But as the COVID-19 pandemic rapidly spread in March, many of the nation’s consumers were either forced to work remotely or not at all, as the incredibly infectious disease forced countless businesses to close their doors.
This, in turn, put pressure on U.S. markets as the Department of Labor reported nearly 3.3 million people filed for unemployment the week ending March 21.
In an effort to stabilize the economy, the Federal Reserve announced a pledge on Monday to purchase unlimited amounts of Treasuries and mortgage bonds, which they believe will grease the wheels of the credit markets.
The purchases also attempt to avoid the type of credit crunch seen after the collapse of the financial system in 2008 and could result in new lows for home-loan rates.
But will these rate declines benefit the housing market?
In an exclusive video interview, HousingWire spoke to Mountain Lake Consulting’s CEO David Stevens about the economy’s recent turbulence and what the Fed’s decision means for the mortgage industry.
Stevens, who is the former president and CEO of the Mortgage Bankers Association and an industry titan who currently serves on several advisory boards, explains why bond-buying may or may not be good for the market.
This interview has been lightly edited for length and clarity.
Q: This week, the Fed announced the unlimited purchase of MBS and treasuries, adding multifamily. How do you think this will impact the housing market overall?
A: That was a critical move, as anybody in the mortgage industry knows rates increased the week prior, and that was due to what we call an imbalance in the supply of mortgage-backed securities in the marketplace.
This was caused by two things: one was the origination pipelines were very full and then secondly, a lot of holders of mortgage-backed securities, were unloading them based on concerns about prepayment speeds.

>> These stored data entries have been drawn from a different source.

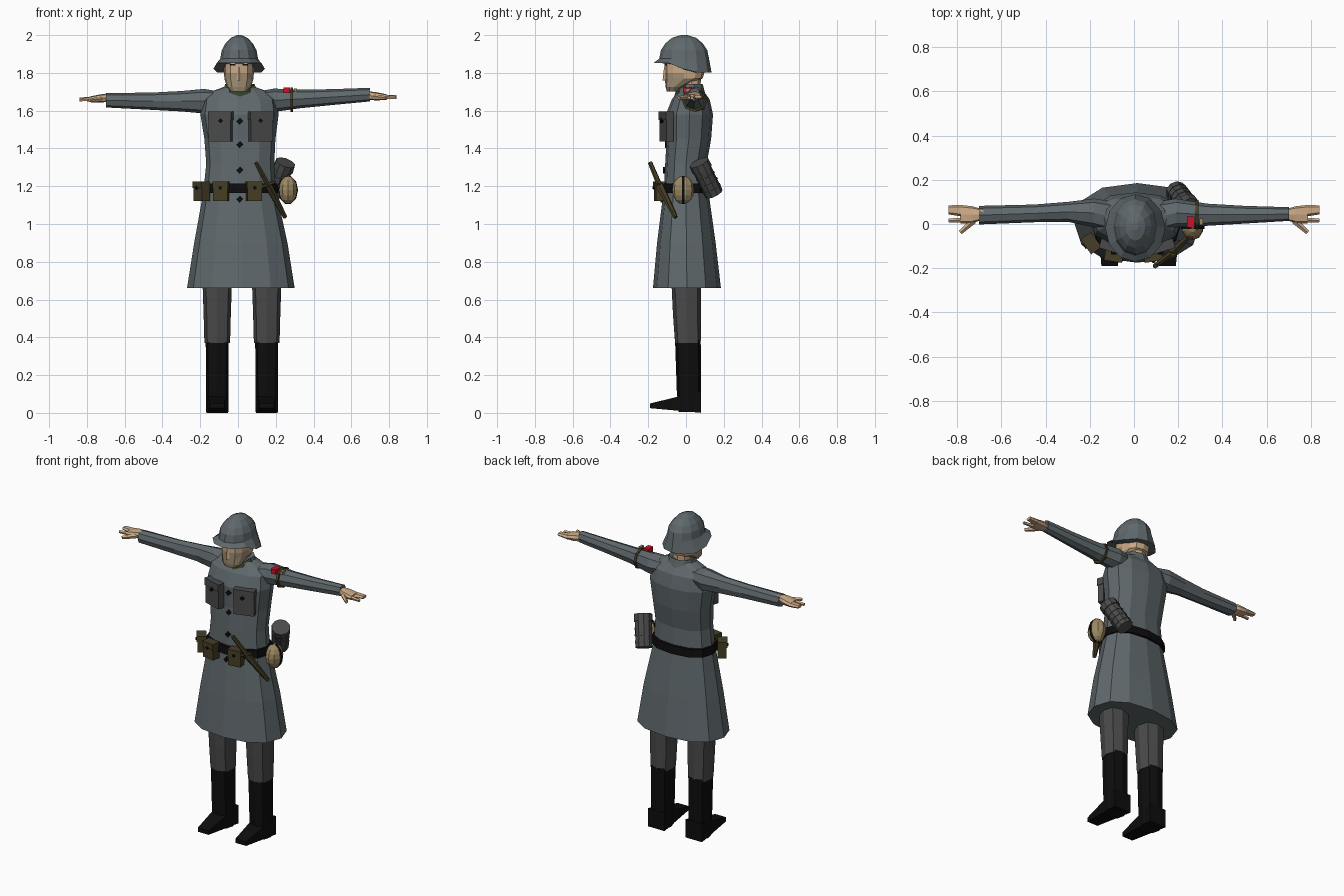
import bpy, bmesh, math
from mathutils import Vector, Matrix

if "Cube" in bpy.data.objects:
    bpy.data.objects.remove(bpy.data.objects["Cube"])


def material(name, r, g, b):
    m = bpy.data.materials.new(name)
    m.use_nodes = True
    m.diffuse_color = (r, g, b, 1)
    m.node_tree.nodes["Principled BSDF"].inputs["Base Color"].default_value = (r, g, b, 1)
    return m


COAT = material("field grey", .115, .14, .15)
DARK = material("dark grey", .068, .068, .068)
BLACK = material("black", .004, .004, .004)
SKIN = material("skin", .6, .4, .24)
STUBBLE = material("stubble", .36, .28, .18)
KHAKI = material("khaki", .33, .25, .12)
OLIVE = material("olive", .06, .048, .018)
GREEN = material("collar green", .03, .055, .024)
RED = material("red", .6, .006, .02)


def finish(bm, name, *mats):
    bmesh.ops.recalc_face_normals(bm, faces=bm.faces[:])
    mesh = bpy.data.meshes.new(name)
    bm.to_mesh(mesh)
    bm.free()
    for m in mats:
        mesh.materials.append(m)
    ob = bpy.data.objects.new(name, mesh)
    bpy.context.scene.collection.objects.link(ob)
    return ob


def loft(name, rings, n, *mats, axis="z", power=1.0, shape=None, rule=None, turn=0):
    """Skin oval rings (position, centre u, centre v, radius u, radius v) along an axis."""
    def soft(c):
        return math.copysign(abs(c) ** power, c)
    bm, loops = bmesh.new(), []
    for i, (t, cu, cv, ru, rv) in enumerate(rings):
        loop = []
        for k in range(n):
            a = 2 * math.pi * (k + turn) / n
            u, v = cu + ru * soft(math.cos(a)), cv + rv * soft(math.sin(a))
            co = Vector((u, v, t) if axis == "z" else (t, u, v))
            if shape:
                co = shape(i, co)
            loop.append(bm.verts.new(co))
        loops.append(loop)
    for a, b in zip(loops, loops[1:]):
        for k in range(n):
            bm.faces.new((a[k], a[k - 1], b[k - 1], b[k]))
    bm.faces.new(loops[0])
    bm.faces.new(loops[-1])
    if rule:
        for f in bm.faces:
            f.material_index = rule(f.calc_center_median())
    return finish(bm, name, *mats)


def box(name, loc, size, mat, yaw=0.0):
    bm = bmesh.new()
    m = Matrix.Translation(loc) @ Matrix.Rotation(yaw, 4, "Z") @ Matrix.Diagonal((*size, 1))
    bmesh.ops.create_cube(bm, size=1, matrix=m)
    return finish(bm, name, mat)


def rod(name, a, b, r1, r2, n, mat):
    a, b = Vector(a), Vector(b)
    d = b - a
    bm = bmesh.new()
    m = Matrix.Translation((a + b) / 2) @ d.to_track_quat("Z", "Y").to_matrix().to_4x4()
    bmesh.ops.create_cone(bm, cap_ends=True, segments=n, radius1=r1, radius2=r2,
                          depth=d.length, matrix=m)
    return finish(bm, name, mat)


# Greatcoat
loft("greatcoat", [
    (.66, .015, .005, .285, .18), (.9, .015, .002, .247, .155),
    (1.15, .01, 0, .197, .122), (1.22, .01, 0, .188, .115),
    (1.32, .012, 0, .18, .11), (1.45, .01, .015, .188, .118),
    (1.58, .008, .018, .207, .125), (1.66, .008, .025, .195, .1),
    (1.705, .008, .027, .14, .065), (1.73, .008, .025, .07, .055)],
    12, COAT, power=.85)

# Belt
loft("belt", [(1.165, .01, 0, .203, .136), (1.215, .01, 0, .2, .133)], 12, BLACK, power=.85)

# Trousers and boots
for side, cx in (("right", -.11), ("left", .152)):
    s = 1 if cx > 0 else -1
    loft(side + "_trouser", [(.37, cx, .01, .068, .068), (.52, cx, .005, .072, .074),
                             (.75, cx, 0, .08, .08)], 8, DARK, power=.75)
    loft(side + "_boot_shaft", [(.005, cx, .02, .06, .06), (.12, cx, .015, .059, .064),
                                (.385, cx, .01, .061, .068)], 8, BLACK, power=.65)
    # Wedge foot: a box whose front edge drops and narrows
    foot = box(side + "_boot_foot", (cx, -.055, .058), (.116, .27, .115), BLACK)
    for v in foot.data.vertices:
        if v.co.y < -.1:
            v.co.x = cx + (v.co.x - cx) * .65
            v.co.z = .05 if v.co.z > .05 else .025

# Arms, hands and fingers
arms = {
    "right": [(-.09, .03, 1.655, .07, .045), (-.18, .05, 1.65, .065, .065),
              (-.3, .055, 1.65, .045, .054), (-.45, .048, 1.65, .04, .046),
              (-.7, .04, 1.655, .042, .038)],
    "left": [(.1, .03, 1.655, .07, .045), (.19, .05, 1.655, .065, .062),
             (.33, .042, 1.662, .05, .049), (.5, .042, 1.672, .04, .042),
             (.7, .045, 1.685, .031, .036)]}
for side, rings in arms.items():
    s = 1 if side == "left" else -1
    loft(side + "_sleeve", rings, 8, COAT, axis="x", power=.9)
    z = 1.672 if s > 0 else 1.66
    loft(side + "_palm", [(s * .68, .043, z + .01, .022, .022), (s * .73, .042, z + .004, .038, .022),
                          (s * .785, .044, z, .042, .015)], 8, SKIN, axis="x", power=.7)
    loft(side + "_fingers", [(s * .775, .06, z, .027, .014), (s * .84, .064, z + .002, .02, .009)],
         6, SKIN, axis="x", power=.7)
    rod(side + "_index_finger", (s * .77, .018, z), (s * .838, .016, z - .003), .012, .009, 5, SKIN)
    rod(side + "_thumb", (s * .725, .015, z), (s * .785, -.038, z - .006), .015, .01, 5, SKIN)

# Neck and collar
loft("neck", [(1.68, .008, .025, .055, .05), (1.79, .005, .03, .055, .05)], 8, SKIN)


def collar_shape(i, co):
    if co.y < -.02:
        co.z -= .022
    return co


loft("collar", [(1.685, .01, .018, .098, .085), (1.742, .01, .02, .082, .068),
                (1.735, .01, .02, .065, .055)], 10, COAT, GREEN,
     shape=collar_shape, rule=lambda c: int(c.y < -.005), turn=.5)

# Head, with the lower face darker
loft("head", [(1.702, .005, -.07, .045, .032), (1.725, .005, -.06, .064, .048),
              (1.77, .005, -.012, .077, .1), (1.8, .005, -.008, .079, .105),
              (1.88, .005, -.005, .08, .108)], 12, SKIN, STUBBLE, power=.8,
     rule=lambda c: int(c.z < 1.79 and c.y < -.01))
loft("nose", [(1.76, .005, -.11, .014, .014), (1.83, .005, -.108, .008, .008)], 4, SKIN)
for side, x in (("right", -.028), ("left", .038)):
    box(side + "_eyebrow", (x, -.106, 1.842), (.03, .008, .008), BLACK)


# Helmet: the rim is high over the face and low around the back
def rim_shape(i, co):
    if i < 2:
        f = min(max((co.y + .08) / .1, 0), 1)
        co.z = 1.853 - .05 * f
    return co


loft("helmet", [(1.81, .006, -.01, .088, .115), (1.81, .006, -.018, .136, .153),
                (1.875, .006, -.01, .1, .132), (1.92, .006, -.01, .092, .123),
                (1.955, .006, -.01, .073, .1), (1.985, .006, -.01, .045, .065),
                (2.0, .006, -.01, .012, .018)], 12, COAT, shape=rim_shape)

# Chest pockets with buttons
for side, x, yaw in (("right", -.092, -.3), ("left", .12, .3)):
    box(side + "_pocket", (x, -.102, 1.515), (.122, .04, .155), DARK, yaw)
    box(side + "_pocket_flap", (x, -.105, 1.572), (.128, .044, .045), DARK, yaw)
    rod(side + "_pocket_button", (x, -.12, 1.547), (x, -.138, 1.547), .013, .013, 4, BLACK)

# Coat buttons
for i, (z, y) in enumerate(((1.545, -.105), (1.42, -.1), (1.285, -.11), (1.132, -.124))):
    rod(f"coat_button_{i + 1}", (.01, y + .02, z), (.01, y - .012, z), .019, .017, 4, BLACK)

# Belt pouches with flaps and studs
for name, x, y, yaw in (("outer", -.192, -.085, -.95), ("right", -.09, -.138, -.15),
                        ("left", .085, -.138, .15)):
    out = Vector((math.sin(yaw), -math.cos(yaw), 0))
    p = Vector((x, y, 1.172))
    box(name + "_pouch", p, (.078, .052, .1), OLIVE, yaw)
    box(name + "_pouch_flap", p + out * .004 + Vector((0, 0, .035)), (.083, .056, .035), OLIVE, yaw)
    stud = p + out * .03 + Vector((0, 0, .02))
    rod(name + "_pouch_stud", stud, stud + out * .008, .009, .009, 6, BLACK)

# Sheathed knife slung on the left hip
rod("knife_handle", (.095, -.19, 1.325), (.16, -.14, 1.205), .012, .015, 6, OLIVE)
rod("knife_guard", (.128, -.15, 1.198), (.192, -.14, 1.222), .01, .01, 6, OLIVE)
rod("knife_sheath", (.16, -.14, 1.205), (.25, -.055, 1.035), .022, .012, 6, OLIVE)

# Canteen with strap
bm = bmesh.new()
bmesh.ops.create_uvsphere(bm, u_segments=10, v_segments=8, radius=1,
                          matrix=Matrix.Translation((.265, -.015, 1.18))
                          @ Matrix.Diagonal((.05, .058, .075, 1)))
finish(bm, "canteen", KHAKI)
loft("canteen_strap", [(-.022, .265, 1.18, .053, .077), (-.008, .265, 1.18, .053, .077)],
     10, BLACK, shape=lambda i, co: Vector((co.y, co.x, co.z)), axis="x")

# Ribbed canister on the back of the left hip
top, bottom = Vector((.252, .068, 1.325)), Vector((.19, .148, 1.16))
rod("canister_body", bottom, top, .05, .05, 10, DARK)
rod("canister_lid", top.lerp(bottom, .22), top, .056, .054, 10, DARK)
for i in range(3):
    f = .4 + .2 * i
    rod(f"canister_rib_{i + 1}", top.lerp(bottom, f), top.lerp(bottom, f + .06), .053, .053, 10, DARK)

# Armband and patch on the left sleeve
loft("armband", [(.278, .042, 1.658, .066, .064), (.292, .042, 1.658, .066, .064)],
     8, OLIVE, axis="x")
box("sleeve_patch", (.257, .01, 1.708), (.034, .05, .03), RED)
box("sleeve_patch_edge", (.305, .01, 1.708), (.016, .03, .02), KHAKI)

It was not only causing rates to rise but it was also putting some institutions at risk for margin calls. This could have had a really negative impact on the economy.
So, the pressure was put on the Fed starting late last week, and people were working all through the weekend trying to get an announcement. While we were actually hoping for an announcement Sunday evening, it came Monday morning and it was a critical announcement that they would step in and create what’s called a short in capital market standards, and that has helped bring rates down.
I think as everybody knows, mortgage-backed security pricing really rallied over the last day or so. And while other issues are affecting interest rates, it’s having a really good impact so far.
Q: We know bond-buying is aimed at providing liquidity and pushing rates lower. Do you think this is likely to bolster the economy?
Well, the variables we’re facing right now are entirely different. Two weeks ago, we were barely talking about the coronavirus, and now, the whole world has changed. So, there’s a lot of things affecting rates.
It’s not just the value of mortgage-backed securities, it’s servicing values and servicing values have worsened fairly significantly.
What we don’t know is the details of the $2 trillion legislative package that has just been announced and hasn’t even been drafted yet. At this point, It’s just the terms on an agreement.
As of today, these things are all going to have an impact on the supply of treasuries in the marketplace, because they’re going to have to raise money to pay for this legislation.
So, on one hand, the bond-buying should drive rates lower in a traditional sense, but what we don’t know is what the overall supply of debt is going to be and what it ultimately means for interest rates.
Read the rest of the Q&A and watch the full video interview with Stevens below.
Q: Do you anticipate rates reaching lower than 3% this year, and if so, what does this mean for the overall housing market?
I think an overall rate decline is always good for homebuyers, those that own homes now and those that can potentially refinance. It infuses the economy with a lot of spendable cash for consumers. And if you can lower mortgage payments and rent payments, that could theoretically impact households across the country.
All of this is positive, and at some point, the amount of debt that this nation is putting on its balance sheet, from the previous tax plan that was passed in this administration, debt that was inherited from previous administrations and now this extraordinary $2 trillion package, will ultimately put upward pressure on rates.
But in the short run, I think lower mortgage rates would be better for our economy, consumers and the housing market, which is a critical sector.
We should all expect as we get through the curve of the virus, that rates probably will begin to drop back to levels we saw leading into this event.
Q: There is a lot of news coming out right now. What do you think the industry should be focused on that they maybe they aren’t?
I think right now we’re going to be engaged in a lot of quality control variables we need to consider. The other thing I would just say is, as we come out of this, and we are far from done, there’s going to be a lot of stress, particularly on the servicing community, and particularly on those that are in the Ginnie Mae business more than the Freddie Mac and Fannie Mae agency business.
But we know the non-qm markets are frozen, and the jumbo market is getting dried up, co-issue has essentially gone away. There’s a lot of impacts in the correspondent space, servicing stress is going to go up and depending on where you operate geographically, you may inherit some of that risk at your company based on your borrower profile, your pipeline and the kind of body control you put in place.
So, at this point, I think it’s all hands on deck, and team meetings with leadership that include operations, production, capital markets, and more, is going to be really important to make sure that we all get through this together.